Piece by Piece

The restoration of a tiled stove by Hans Kraut

Marina Parić received her diploma as a restorer from the University of Applied Arts Vienna under several years of supervision by Manfred Trummer, head of the MAK Conservation and Workshops. Still in her studies, the self-employed restorer worked on various projects of the MAK: for example, she worked on the restoration of a Maserati by Franz West, which was poured over with varnish as part of a pouring performance, and on the restoration of a porcelain mantelpiece with metal appliqués designed by Eduard van der Nüll (1860), which is currently on view in the MAK exhibition 300 years of the Vienna Porcelain Manufactory (MAK exhibition hall, 16 May – 23 September 2018). Furthermore, she was involved in the reconstruction of the “Boudoir d'une grande vedette" (1937, design by Josef Hoffmann), displayed at the World Exhibition in Paris, and in various works in the context of the preservation of the collection.


The tiled stove of stove builder Johann Bartholomäus Kraut

“Hans Kraut had gotten to know tiled stoves during his travels as a wandering journeyman in Salzburg, South Tyrol, and Switzerland – which were centers for stove building in the 16th century.
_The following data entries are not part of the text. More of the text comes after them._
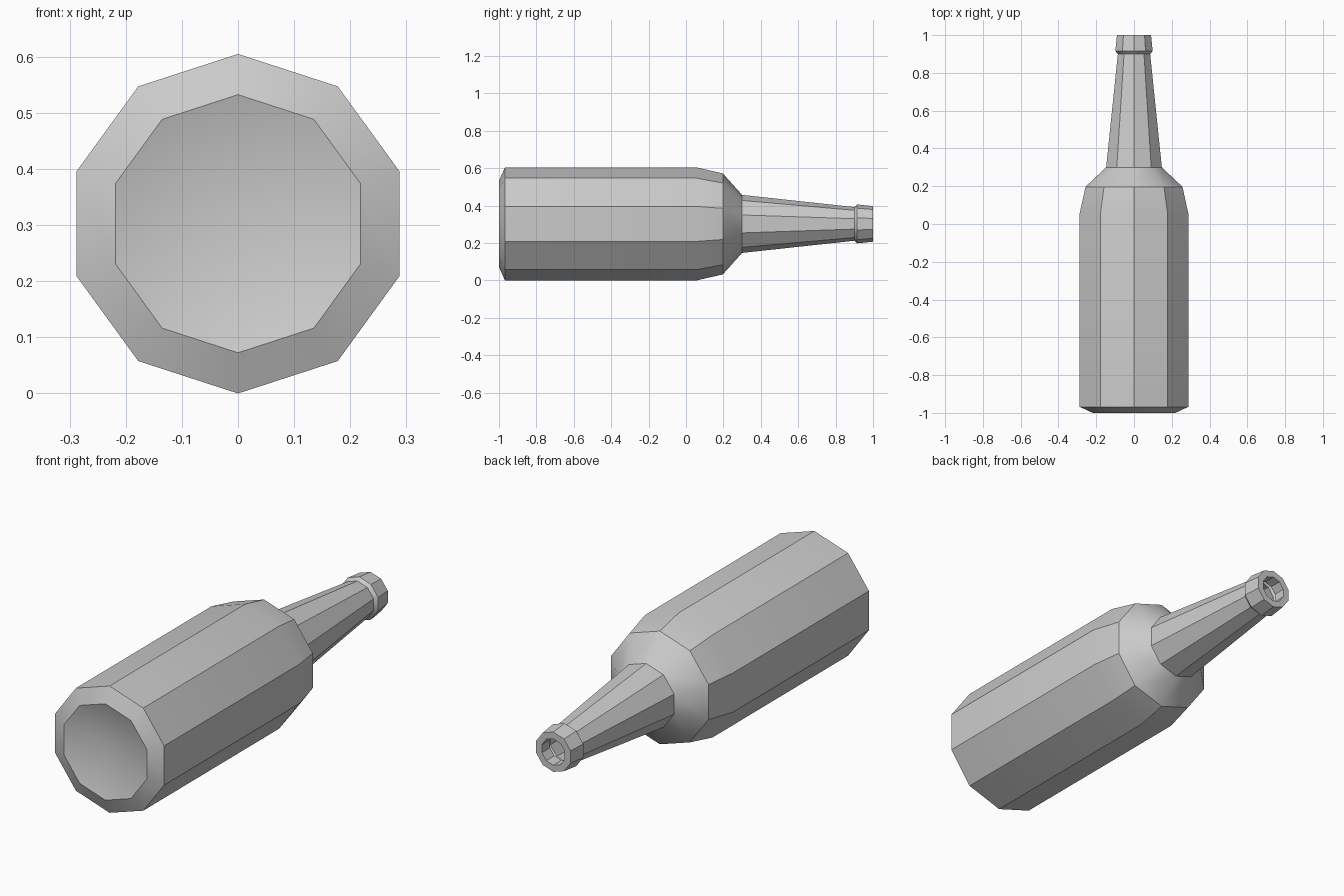
import bpy, bmesh
from math import sin, cos, pi, radians

if "Cube" in bpy.data.objects:
    bpy.data.objects.remove(bpy.data.objects["Cube"])

SIDES = 10
AXIS_Z = 0.3025  # bottle lies on its side, axis along y


def lathe_along_y(name, profile):
    """Revolve (radius, y) points round the y axis; radius 0 closes to a point."""
    bm = bmesh.new()
    rings = []
    for r, y in profile:
        if r == 0:
            rings.append([bm.verts.new((0, y, AXIS_Z))] * SIDES)
        else:
            rings.append([bm.verts.new((r * sin(2 * pi * k / SIDES), y,
                                        AXIS_Z + r * cos(2 * pi * k / SIDES)))
                          for k in range(SIDES)])
    for a, b in zip(rings, rings[1:]):
        for k in range(SIDES):
            n = (k + 1) % SIDES
            corners = list(dict.fromkeys((a[k], a[n], b[n], b[k])))
            bm.faces.new(corners)
    mesh = bpy.data.meshes.new(name)
    bm.to_mesh(mesh)
    bm.free()
    obj = bpy.data.objects.new(name, mesh)
    bpy.context.collection.objects.link(obj)
    bpy.ops.object.select_all(action='DESELECT')
    obj.select_set(True)
    bpy.context.view_layer.objects.active = obj
    bpy.ops.object.shade_smooth_by_angle(angle=radians(30))
    return obj


# Hollowed base, straight body, shoulder, tapered neck, lip and open mouth
lathe_along_y("bottle", [
    (0, -0.93), (0.23, -1.0), (0.3025, -0.968),   # base
    (0.3025, 0.055), (0.27, 0.197),               # body
    (0.155, 0.30), (0.09, 0.90),                  # shoulder and neck
    (0.104, 0.915), (0.095, 1.0),                 # lip
    (0.063, 1.0), (0.063, 0.94),                  # mouth
])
He became resident as a master in the then Habsburgic town of Villigen in 1566, where he became one of the leading artists of his guild. Apart from tiled stoves, he also created terracotta mausolea and plaques of honor,” explains Rainald Franz, curator of the MAK Class and Ceramics Collection, about Kraut’s career. In addition to the restauration, Rainald Franz also carries out scientific research on this valuable object of the collection.

The impressive tiled stove was transferred from the Franzenfeste in Laxenburg in 1941. The outside is adorned with blue and white painted tiles and colorfully glazed relief tiles showing religious representations. A model for the figurative execution, Kraut referred to Lukas Cranach’s painting Gesetz und Gnade (Law and Grace, from 1529). To accentuate the scenes, he used valuable gold leaf, and the coloring was done with cold paint.


The restauration of a prime specimen

The stove was permanently installed in the MAK collection until 1990 and had to be dismantled in the course of the installation of a full air conditioning system. It was disassembled into its 97 individual parts and roughly cleaned. The parts were packed an stored in two large transport boxes in the MAK depot. During the dismantling, each piece was marked with a position number and documented both photographically and graphically. The many years of heating and the frequent process of installation and dismantling caused considerable damage to the tiles. Particularly affected were the invisible tiles on the inside of the stove. After thorough cleaning, the flaws were repaired with a special plaster. During the cleaning process, Marina Parić was able to detect a number of older restoration work of varying quality.


Hans Kraut, Kachelofen, Villingen, vor 1600 Hafnerkeramik, glasiert und reliefiert, © MAK

Three tiles in the top part are completely missing. In general, there are numerous larger and smaller flaws in almost all of the types of tiles, both in the fragments and in the glaze. Negative molds were produced for the larger additions and formed with a special synthetic mass with additives. The positives obtained in this way were mechanically adjusted to the broken areas of the original parts. Smaller flaws were patched up with the same mass. The additions and repairs made by Marina Parić are important for the sturdiness of the object. They secure the flaws in the glaze and open glazing edges. A number of excellent synthetic materials that prevent the color from changing are available for the glaze supplements, which have also proven to work in the long-term test.

Completion of the restoration process and new installation site

After the three-month restoration is completed, the individual parts of the Renaissance piece are reassembled into two larger units. Due to the age of the stove, it is no longer possible to heat using solid fuels. An electrical heating element with a temperature of 30 to 40 degrees Celsius is installed as the heat source. As a permanent loan from the MAK, the high-quality stove will be shown in an exhibition of the Leogang Mining and Gothic Museum in the context of a Pinzgauer Stube, the historical front room. A contribution by Cäcilia Barani, trainee in the MAK Press and Public Relations Department, and Manfred Trummer, Head of MAK Restoration and Workshops; Original contribution: https://blog.mak.at/restaurierung-kachelofen/